In May 1840, Herzen returned to Moscow. At the time, he was very enthusiastic about the philosophy of Hegel, which he considered to be the “algebra of the revolution”. That year, Herzen moved to Saint-Petersburg, the capital and the hub of public life in Russia. However, very soon – in June 1841 – he was banished to Novgorodone of the most important historic cities in Russia and served in the local provincial government until 1942.

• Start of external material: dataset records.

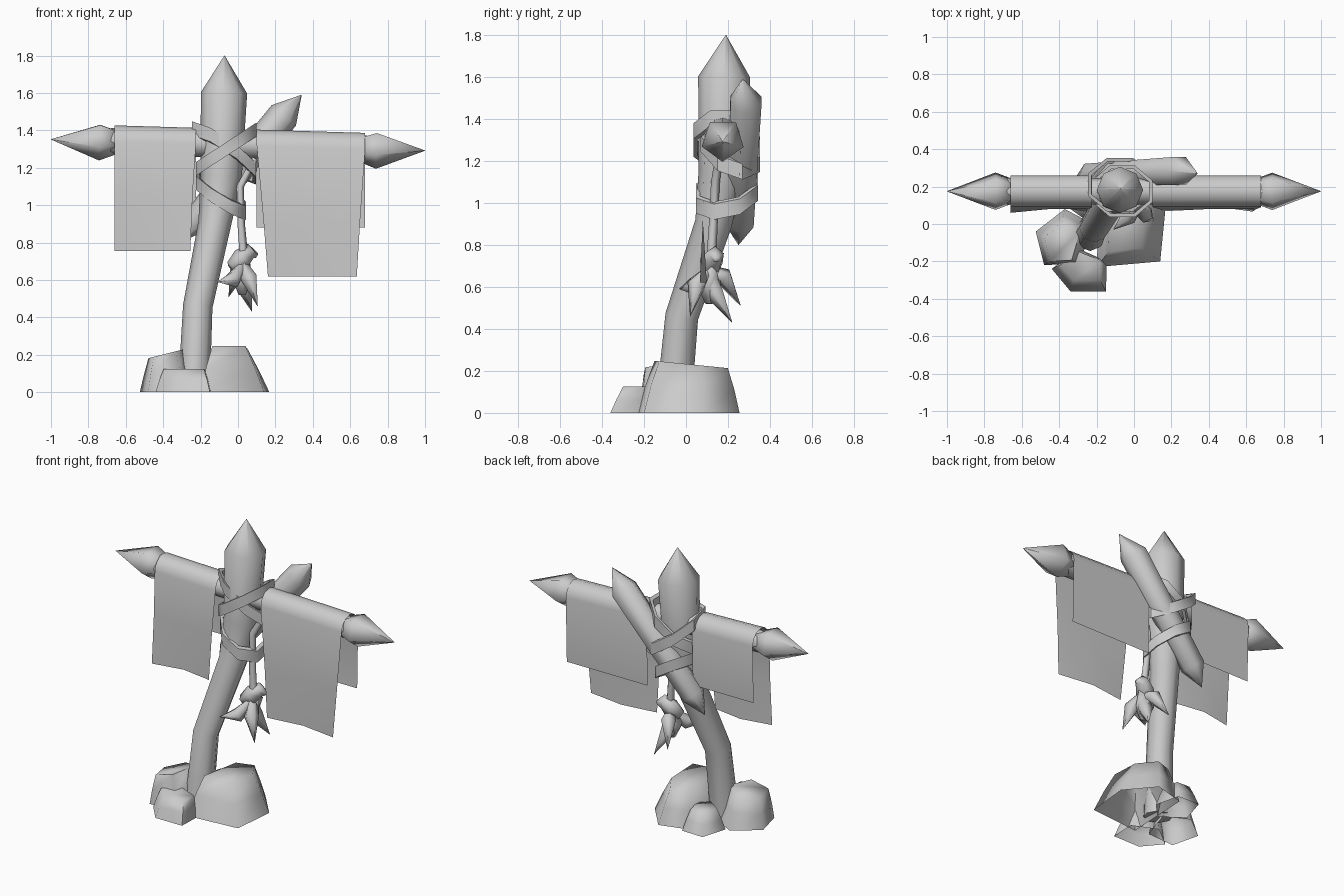
import bpy, bmesh, math
from mathutils import Vector

cube = bpy.data.objects.get("Cube")
if cube:
    bpy.data.objects.remove(cube, do_unlink=True)

grey = bpy.data.materials.new("plain_grey")
grey.use_nodes = True
grey.diffuse_color = (0.6, 0.6, 0.6, 1)
grey.node_tree.nodes["Principled BSDF"].inputs["Base Color"].default_value = (0.6, 0.6, 0.6, 1)


def finish(name, bm, angle):
    """Turn a bmesh into a shaded object."""
    bmesh.ops.remove_doubles(bm, verts=bm.verts, dist=0.0005)
    bmesh.ops.recalc_face_normals(bm, faces=bm.faces)
    mesh = bpy.data.meshes.new(name)
    bm.to_mesh(mesh)
    bm.free()
    mesh.materials.append(grey)
    ob = bpy.data.objects.new(name, mesh)
    bpy.context.collection.objects.link(ob)
    bpy.ops.object.select_all(action='DESELECT')
    ob.select_set(True)
    bpy.context.view_layer.objects.active = ob
    bpy.ops.object.shade_smooth_by_angle(angle=math.radians(angle))


def loft(bm, rings):
    """Join rings of points with quads and return the vertex loops."""
    loops = [[bm.verts.new(p) for p in ring] for ring in rings]
    for a, b in zip(loops, loops[1:]):
        for i in range(len(a)):
            j = (i + 1) % len(a)
            bm.faces.new((a[i], a[j], b[j], b[i]))
    return loops


def tube(name, path, sides, turn=0.0, ref=(0, 1, 0)):
    """Sweep a polygon along (x, y, z, radius) stations."""
    pts = [Vector(p[:3]) for p in path]
    rings = []
    for i, p in enumerate(pts):
        d = (pts[min(i + 1, len(pts) - 1)] - pts[max(i - 1, 0)]).normalized()
        u = d.cross(Vector(ref)).normalized()
        v = d.cross(u)
        r = max(path[i][3], 0.0008)
        rings.append([p + r * (u * math.cos(t) + v * math.sin(t))
                      for t in (turn + math.tau * k / sides for k in range(sides))])
    bm = bmesh.new()
    loops = loft(bm, rings)
    bm.faces.new(loops[0])
    bm.faces.new(loops[-1])
    finish(name, bm, 80)


# Leaning, sharpened post
tube("post", [(-0.235, -0.06, 0.03, 0.085), (-0.215, -0.02, 0.46, 0.079),
              (-0.125, 0.13, 0.9, 0.088), (-0.09, 0.17, 1.15, 0.11),
              (-0.075, 0.182, 1.6, 0.124), (-0.072, 0.19, 1.8, 0)], 8)

# Crossbar with a point at each end
def bar_z(x):
    return 1.322 - 0.03 * x

tube("crossbar", [(x, 0.175, bar_z(x), 0.07) for x in (-0.68, 0.69)], 8, ref=(0, 0, 1))
for side, sign in (("right", -1), ("left", 1)):
    tube(side + "_bar_point", [(sign * x, 0.175, bar_z(sign * x), r) for x, r in
                              ((0.65, 0.07), (0.74, 0.105), (1.0, 0))],
         5, turn=0.3, ref=(0, 0, 1))

# Diagonal brace behind the post, sharpened at both ends
tube("brace", [(-0.31, 0.25, 0.8, 0), (-0.235, 0.257, 0.91, 0.075),
               (0.245, 0.285, 1.48, 0.085), (0.34, 0.27, 1.59, 0)], 6)


# Cloths draped over the crossbar
def cloth(name, x0, x1, front_z, back_z, inset0, inset1):
    arc = [(0.175 - 0.085 * math.cos(t), 0.085 * math.sin(t))
           for t in (math.pi * k / 6 for k in range(7))]
    bm = bmesh.new()
    rows = []

    def row(a, b, point):
        rows.append([bm.verts.new((x, *point(x))) for x in (a, (a + b) / 2, b)])

    middle, half = (x0 + x1) / 2, (x1 - x0) / 2
    row(x0 + inset0, x1 - inset1,
        lambda x: (0.1 - 0.04 * abs(x - middle) / half, front_z))
    row(x0 + inset0 * 0.6, x1 - inset1 * 0.6, lambda x: (0.08, front_z + 0.3))
    for y, h in arc:
        row(x0, x1, lambda x: (y, bar_z(x) + h))
    row(x0, x1, lambda x: (0.25, back_z))
    for a, b in zip(rows, rows[1:]):
        for i in range(2):
            bm.faces.new((a[i], a[i + 1], b[i + 1], b[i]))
    finish(name, bm, 60)

cloth("right_cloth", -0.66, -0.225, 0.755, 0.97, 0, 0.03)
cloth("left_cloth", 0.1, 0.68, 0.62, 0.88, 0.06, 0.045)


# Tilted lashings around post and brace
def lashing(name, centre, rx, ry, slope_x, slope_y, sides=8):
    bm = bmesh.new()
    rings = []
    for grow, dz in ((0, -0.037), (0, 0.037), (-0.02, 0.037), (-0.02, -0.037), (0, -0.037)):
        ring = []
        for k in range(sides):
            t = math.tau * (k + 0.5) / sides
            dx, dy = (rx + grow) * math.cos(t), (ry + grow) * math.sin(t)
            ring.append(Vector(centre) + Vector((dx, dy, dz + slope_x * dx + slope_y * dy)))
        rings.append(ring)
    loft(bm, rings)
    finish(name, bm, 50)

lashing("upper_lashing", (-0.062, 0.175, 1.3), 0.175, 0.15, 0.65, 0)
lashing("crossed_lashing", (-0.075, 0.21, 1.28), 0.185, 0.155, -0.65, -0.35)
lashing("lower_lashing", (-0.09, 0.195, 1.05), 0.145, 0.16, -0.6, 0.2)

# Hanging cord with a knot and a bundle of claws
tube("cord", [(0.09, 0.16, 1.25, 0.018), (0.01, 0.14, 1.1, 0.022),
              (0.015, 0.13, 0.9, 0.022), (0.03, 0.12, 0.72, 0.025)], 5)
tube("upper_knot", [(-0.04, 0.1, 0.67, 0.03), (0.02, 0.12, 0.71, 0.06),
                    (0.065, 0.14, 0.75, 0.045), (0.1, 0.15, 0.73, 0.015)], 5)
tube("lower_knot", [(0.025, 0.12, 0.7, 0.04), (0.015, 0.11, 0.61, 0.06),
                    (0.02, 0.11, 0.52, 0.02)], 5)
claws = [((0.03, 0.14, 0.57), (0.075, 0.22, 0.43)),
         ((0.06, 0.05, 0.61), (0.105, 0.02, 0.46)),
         ((-0.03, 0.04, 0.6), (-0.11, -0.03, 0.59)),
         ((0.0, 0.18, 0.65), (-0.05, 0.26, 0.51))]
root = Vector((0.03, 0.11, 0.68))
for i, (mid, tip) in enumerate(claws):
    tube(f"claw_{i + 1}", [(*root, 0.025), (*mid, 0.046), (*tip, 0)], 5, ref=(0.3, 0.9, 0.2))


# Open-bottomed rocks around the foot of the post
def rock(name, base, height, shrink, shift=(0, 0), tilt_x=0.0, tilt_y=0.0):
    c = sum((Vector(p) for p in base), Vector((0, 0))) / len(base)
    rings = []
    for h, bulge in ((0, 0), (0.52, 0.02), (1, 0)):
        ring = []
        for p in base:
            dx = (p[0] - c.x) * (1 + (shrink[0] - 1) * h + bulge)
            dy = (p[1] - c.y) * (1 + (shrink[1] - 1) * h + bulge)
            ring.append((c.x + dx + shift[0] * h, c.y + dy + shift[1] * h,
                         h * (height + tilt_x * dx + tilt_y * dy)))
        rings.append(ring)
    bm = bmesh.new()
    bm.faces.new(loft(bm, rings)[-1])
    finish(name, bm, 80)

rock("large_rock", [(-0.2, -0.23), (0.14, -0.2), (0.168, 0.08), (0.02, 0.255), (-0.18, 0.2)],
     0.23, (0.52, 0.72), (-0.028, 0.01), 0, -0.1)
rock("side_rock", [(-0.525, -0.04), (-0.48, -0.22), (-0.29, -0.21), (-0.22, 0.0), (-0.37, 0.08)],
     0.205, (0.62, 0.72), (-0.01, -0.02), 0.25)
rock("front_rock", [(-0.44, -0.24), (-0.34, -0.36), (-0.15, -0.36), (-0.145, -0.2), (-0.3, -0.13)],
     0.125, (0.74, 0.66), (0, 0.025))
rock("back_rock", [(-0.34, 0.08), (-0.2, -0.02), (-0.1, 0.08), (-0.14, 0.24), (-0.29, 0.245)],
     0.13, (0.6, 0.6))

In 1843, he settled down in Moscow in Sivtsev VrazhekRussian: Сивцев Вражек (27, Sivtsev Vrazhek side street) where he lived with his family until their departure abroad in January 1847. Herzen’s father Ivan Yakovlev had purchased this small mansion especially for his son. This building has housed the A. Herzen Memorial HouseRussian: Dom-muzey A. I. Gertsena or Дом-музей А. И. Герцена (affiliated with the State Literary MuseumRussian: Gosudarstvennyi literaturnyi muzey or Государственный литературный музей) since 1976.
In Moscow, Herzen developed a good rapport with Stankevich and Belinsky’s Hegelians coterie. Everlasting arguments about philosophy and the fate of Russia led to the final division between the “Westernizersbelieved that Russia's development depended upon the adoption of Western European technology and liberal government” (with Herzen among them) and the “Slavophilsan intellectual movement of the 19th century that wanted the Russian Empire to be developed upon values and institutions derived from its early history”. The arguments were centred in the Yelagins’ house (4, Khoromny tupikRussian: Хоромный тупик street). The house owner, Captain A. Yelagin was married to Avdotiya Yushkova, “Slavophils” Ivan and Pyotr Kireevsky’s mother. The house was called “krasnovorotskaya"krasnye vorota" means "red gate" republic”. All the intellectuals of Moscow considered it a privilege to visit. Apart from Herzen and Ogarev, philosophers and writers A. Khomyakov, V. Zhukovsky, V. Odoyevsky, Y. Baratynsky, and P. Chaadayev visited the house. Later, Herzen recalled: “Literary salons in Moscow were absorbed by the war between us. Moscow was entering that epoch of heated mental interests when literary questions, owing to the impossibility of discussing political ones, became the questions of life”.
These years of intense work and philosophical discussions gave birth to his most significant creations like “Dilettantism in ScienceRussian: Diletantizm v nauke or Дилетантизм в науке”, “Letters on the Study of NatureRussian: Pisma ob izuchenii prirody or Письма об изучении природы”, “Public Readings of Monsieur Professor RoulierRussian: Publichnye chteniya gospodina professora Rul'e or Публичные чтения господина профессора Рулье”, “Who is to Blame?Russian: Kto vinovat? or Кто виноват?”, “The Thieving MagpieRussian: Soroka-vorovka or Сорока-воровка”, “Moscow and PetersburgRussian: Moskva i Peterburg or Москва и Петербург”, “Novgorod and VladimirRussian: Новгород и Владимир”.